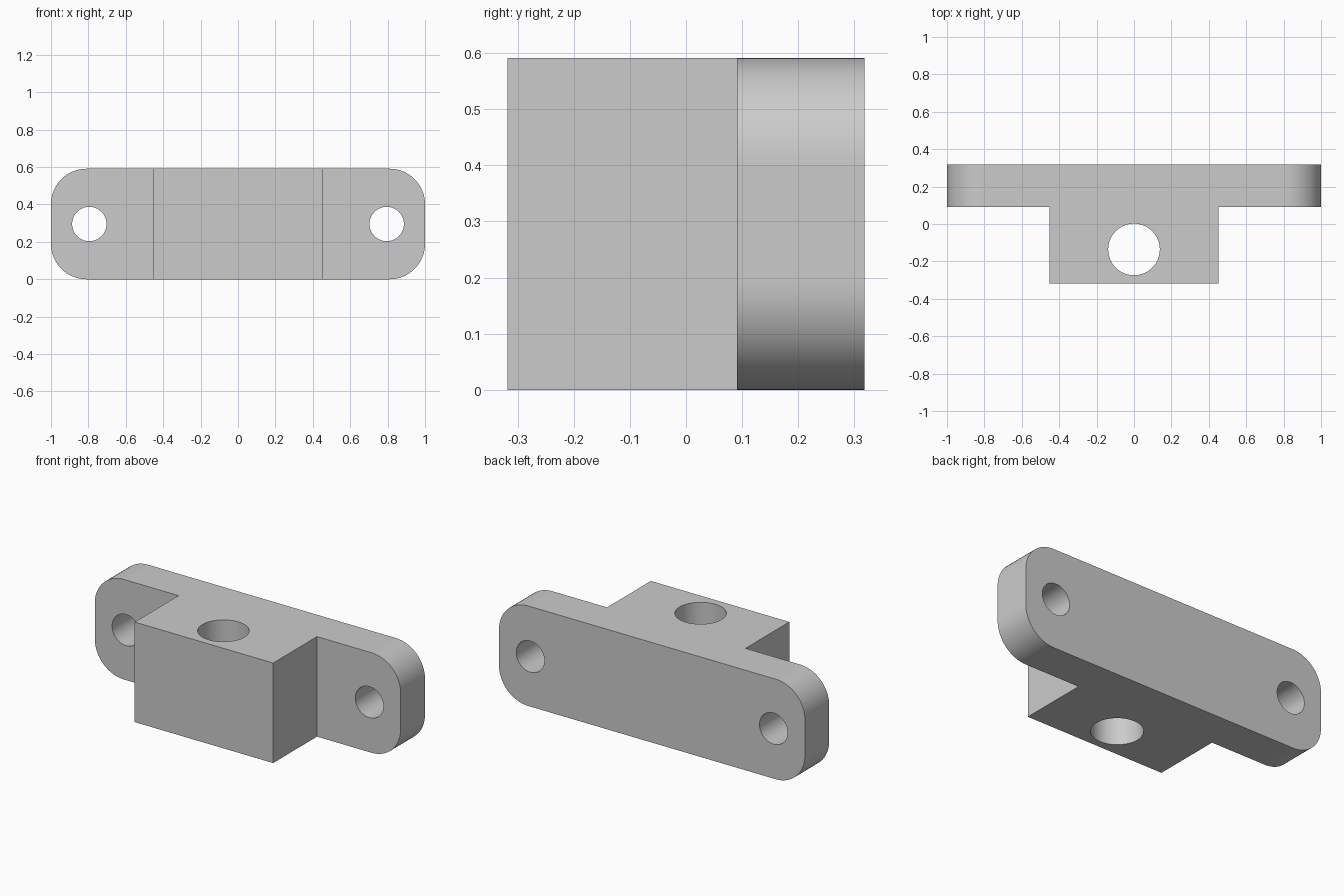
import bpy
import bmesh
from math import radians
from mathutils import Matrix, Vector

cube = bpy.data.objects.get("Cube")
if cube:
    bpy.data.objects.remove(cube, do_unlink=True)

HEIGHT = 0.591
BACK, STEP = 0.318, 0.091
BLOCK_X = 0.4525
CORNER = 0.19
GREY = (0.6, 0.6, 0.6, 1)

grey = bpy.data.materials.new("plain grey")
grey.use_nodes = True
grey.diffuse_color = GREY
grey.node_tree.nodes["Principled BSDF"].inputs["Base Color"].default_value = GREY


def to_object(name, bm):
    mesh = bpy.data.meshes.new(name)
    bm.to_mesh(mesh)
    bm.free()
    mesh.materials.append(grey)
    obj = bpy.data.objects.new(name, mesh)
    bpy.context.collection.objects.link(obj)
    return obj


def drill(target, name, radius, location, tilt):
    """Cut a round through hole with a temporary cylinder."""
    bm = bmesh.new()
    matrix = Matrix.Translation(location) @ Matrix.Rotation(radians(tilt), 4, "X")
    bmesh.ops.create_cone(bm, cap_ends=True, segments=64, radius1=radius,
                          radius2=radius, depth=1, matrix=matrix)
    cutter = to_object(name, bm)
    cutter.hide_render = True
    mod = target.modifiers.new(name, "BOOLEAN")
    mod.operation = "DIFFERENCE"
    mod.solver = "EXACT"
    mod.object = cutter
    bpy.context.view_layer.objects.active = target
    bpy.ops.object.modifier_apply(modifier=mod.name)
    bpy.data.objects.remove(cutter, do_unlink=True)


# Body: T-shaped outline raised to full height
half = [(BLOCK_X, -BACK), (BLOCK_X, STEP), (1, STEP), (1, BACK)]
outline = half + [(-x, y) for x, y in reversed(half)]
bm = bmesh.new()
base = bm.faces.new([bm.verts.new((x, y, 0)) for x, y in outline])
raised = bmesh.ops.extrude_face_region(bm, geom=[base])["geom"]
bmesh.ops.translate(bm, vec=(0, 0, HEIGHT),
                    verts=[v for v in raised if isinstance(v, bmesh.types.BMVert)])
bmesh.ops.recalc_face_normals(bm, faces=bm.faces)

# Rounded corners: only the four short edges running front to back at the ends
corners = []
for edge in bm.edges:
    a, b = (v.co for v in edge.verts)
    if abs(a.x) > 0.99 and abs(a.x - b.x) < 0.01 and abs(a.z - b.z) < 0.01:
        corners.append(edge)
bmesh.ops.bevel(bm, geom=corners, offset=CORNER, segments=16,
                profile=0.5, affect="EDGES")
body = to_object("mounting_bracket", bm)

# Upright bore through the block, screw holes through the ears
drill(body, "bore_cutter", 0.138, Vector((0, -0.136, HEIGHT / 2)), 0)
for side in (-1, 1):
    drill(body, "screw_cutter", 0.092, Vector((side * 0.795, 0.2, HEIGHT / 2)), 90)

# Curved walls smooth, axis-aligned faces flat
for face in body.data.polygons:
    face.use_smooth = max(abs(c) for c in face.normal) < 0.9999
bpy.ops.object.select_all(action="DESELECT")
-*-
Activity:
Send back the entries above exactly. Skip the images.

Task answer:
import bpy
import bmesh
from math import radians
from mathutils import Matrix, Vector

cube = bpy.data.objects.get("Cube")
if cube:
    bpy.data.objects.remove(cube, do_unlink=True)

HEIGHT = 0.591
BACK, STEP = 0.318, 0.091
BLOCK_X = 0.4525
CORNER = 0.19
GREY = (0.6, 0.6, 0.6, 1)

grey = bpy.data.materials.new("plain grey")
grey.use_nodes = True
grey.diffuse_color = GREY
grey.node_tree.nodes["Principled BSDF"].inputs["Base Color"].default_value = GREY


def to_object(name, bm):
    mesh = bpy.data.meshes.new(name)
    bm.to_mesh(mesh)
    bm.free()
    mesh.materials.append(grey)
    obj = bpy.data.objects.new(name, mesh)
    bpy.context.collection.objects.link(obj)
    return obj


def drill(target, name, radius, location, tilt):
    """Cut a round through hole with a temporary cylinder."""
    bm = bmesh.new()
    matrix = Matrix.Translation(location) @ Matrix.Rotation(radians(tilt), 4, "X")
    bmesh.ops.create_cone(bm, cap_ends=True, segments=64, radius1=radius,
                          radius2=radius, depth=1, matrix=matrix)
    cutter = to_object(name, bm)
    cutter.hide_render = True
    mod = target.modifiers.new(name, "BOOLEAN")
    mod.operation = "DIFFERENCE"
    mod.solver = "EXACT"
    mod.object = cutter
    bpy.context.view_layer.objects.active = target
    bpy.ops.object.modifier_apply(modifier=mod.name)
    bpy.data.objects.remove(cutter, do_unlink=True)


# Body: T-shaped outline raised to full height
half = [(BLOCK_X, -BACK), (BLOCK_X, STEP), (1, STEP), (1, BACK)]
outline = half + [(-x, y) for x, y in reversed(half)]
bm = bmesh.new()
base = bm.faces.new([bm.verts.new((x, y, 0)) for x, y in outline])
raised = bmesh.ops.extrude_face_region(bm, geom=[base])["geom"]
bmesh.ops.translate(bm, vec=(0, 0, HEIGHT),
                    verts=[v for v in raised if isinstance(v, bmesh.types.BMVert)])
bmesh.ops.recalc_face_normals(bm, faces=bm.faces)

# Rounded corners: only the four short edges running front to back at the ends
corners = []
for edge in bm.edges:
    a, b = (v.co for v in edge.verts)
    if abs(a.x) > 0.99 and abs(a.x - b.x) < 0.01 and abs(a.z - b.z) < 0.01:
        corners.append(edge)
bmesh.ops.bevel(bm, geom=corners, offset=CORNER, segments=16,
                profile=0.5, affect="EDGES")
body = to_object("mounting_bracket", bm)

# Upright bore through the block, screw holes through the ears
drill(body, "bore_cutter", 0.138, Vector((0, -0.136, HEIGHT / 2)), 0)
for side in (-1, 1):
    drill(body, "screw_cutter", 0.092, Vector((side * 0.795, 0.2, HEIGHT / 2)), 90)

# Curved walls smooth, axis-aligned faces flat
for face in body.data.polygons:
    face.use_smooth = max(abs(c) for c in face.normal) < 0.9999
bpy.ops.object.select_all(action="DESELECT")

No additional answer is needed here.